All that is wanted is an exact copy of the lines below, starting at the one that contains "obj = bpy.data.objects.new(name, mesh)" and running to the end.

*** MATERIAL SHOWN ***

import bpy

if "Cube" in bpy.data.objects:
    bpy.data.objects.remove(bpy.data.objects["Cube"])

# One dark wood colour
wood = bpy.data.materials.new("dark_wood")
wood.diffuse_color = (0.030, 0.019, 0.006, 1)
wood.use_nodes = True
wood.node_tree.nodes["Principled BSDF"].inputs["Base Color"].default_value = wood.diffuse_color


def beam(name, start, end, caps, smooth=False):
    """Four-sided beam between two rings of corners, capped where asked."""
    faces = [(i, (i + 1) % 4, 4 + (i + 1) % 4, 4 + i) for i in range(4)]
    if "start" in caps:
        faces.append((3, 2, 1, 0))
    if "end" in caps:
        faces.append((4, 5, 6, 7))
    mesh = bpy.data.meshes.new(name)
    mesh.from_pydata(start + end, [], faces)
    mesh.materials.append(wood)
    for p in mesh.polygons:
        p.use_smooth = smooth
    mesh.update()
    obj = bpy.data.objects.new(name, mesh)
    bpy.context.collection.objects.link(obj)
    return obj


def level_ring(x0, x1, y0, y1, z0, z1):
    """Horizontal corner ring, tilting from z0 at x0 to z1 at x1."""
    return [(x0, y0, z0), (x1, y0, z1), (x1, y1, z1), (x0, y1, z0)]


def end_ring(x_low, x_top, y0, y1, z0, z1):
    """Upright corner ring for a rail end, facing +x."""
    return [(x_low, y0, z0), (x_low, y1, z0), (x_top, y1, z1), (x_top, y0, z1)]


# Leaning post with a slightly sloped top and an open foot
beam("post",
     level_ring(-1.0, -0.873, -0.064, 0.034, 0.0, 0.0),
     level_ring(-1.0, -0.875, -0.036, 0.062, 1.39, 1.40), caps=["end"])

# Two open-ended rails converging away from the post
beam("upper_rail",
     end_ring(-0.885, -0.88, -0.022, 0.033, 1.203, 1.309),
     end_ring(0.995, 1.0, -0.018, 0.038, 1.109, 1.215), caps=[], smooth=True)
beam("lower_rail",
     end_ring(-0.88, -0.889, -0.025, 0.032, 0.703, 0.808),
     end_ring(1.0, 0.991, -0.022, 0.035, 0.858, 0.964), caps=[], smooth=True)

*** End of MATERIAL SHOWN ***

■ RESPONSE TO THIS EXERCISE
    obj = bpy.data.objects.new(name, mesh)
    bpy.context.collection.objects.link(obj)
    return obj


def level_ring(x0, x1, y0, y1, z0, z1):
    """Horizontal corner ring, tilting from z0 at x0 to z1 at x1."""
    return [(x0, y0, z0), (x1, y0, z1), (x1, y1, z1), (x0, y1, z0)]


def end_ring(x_low, x_top, y0, y1, z0, z1):
    """Upright corner ring for a rail end, facing +x."""
    return [(x_low, y0, z0), (x_low, y1, z0), (x_top, y1, z1), (x_top, y0, z1)]


# Leaning post with a slightly sloped top and an open foot
beam("post",
     level_ring(-1.0, -0.873, -0.064, 0.034, 0.0, 0.0),
     level_ring(-1.0, -0.875, -0.036, 0.062, 1.39, 1.40), caps=["end"])

# Two open-ended rails converging away from the post
beam("upper_rail",
     end_ring(-0.885, -0.88, -0.022, 0.033, 1.203, 1.309),
     end_ring(0.995, 1.0, -0.018, 0.038, 1.109, 1.215), caps=[], smooth=True)
beam("lower_rail",
     end_ring(-0.88, -0.889, -0.025, 0.032, 0.703, 0.808),
     end_ring(1.0, 0.991, -0.022, 0.035, 0.858, 0.964), caps=[], smooth=True)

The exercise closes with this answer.